### TASK DIRECTIONS:
Scan the entries below and count the lines holding the string "size". Supply only the number.

### RAW DATA:

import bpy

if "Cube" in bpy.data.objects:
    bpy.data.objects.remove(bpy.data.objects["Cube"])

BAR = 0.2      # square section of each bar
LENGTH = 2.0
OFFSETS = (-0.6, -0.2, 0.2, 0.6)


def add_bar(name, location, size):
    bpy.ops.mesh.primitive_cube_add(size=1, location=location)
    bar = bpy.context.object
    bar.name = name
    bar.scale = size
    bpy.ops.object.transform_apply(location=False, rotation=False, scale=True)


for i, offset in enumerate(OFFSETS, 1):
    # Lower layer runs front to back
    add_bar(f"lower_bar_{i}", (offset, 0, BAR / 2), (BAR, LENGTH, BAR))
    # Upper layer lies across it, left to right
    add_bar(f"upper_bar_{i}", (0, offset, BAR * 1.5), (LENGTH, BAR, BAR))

### EXERCISE SOLUTION:
3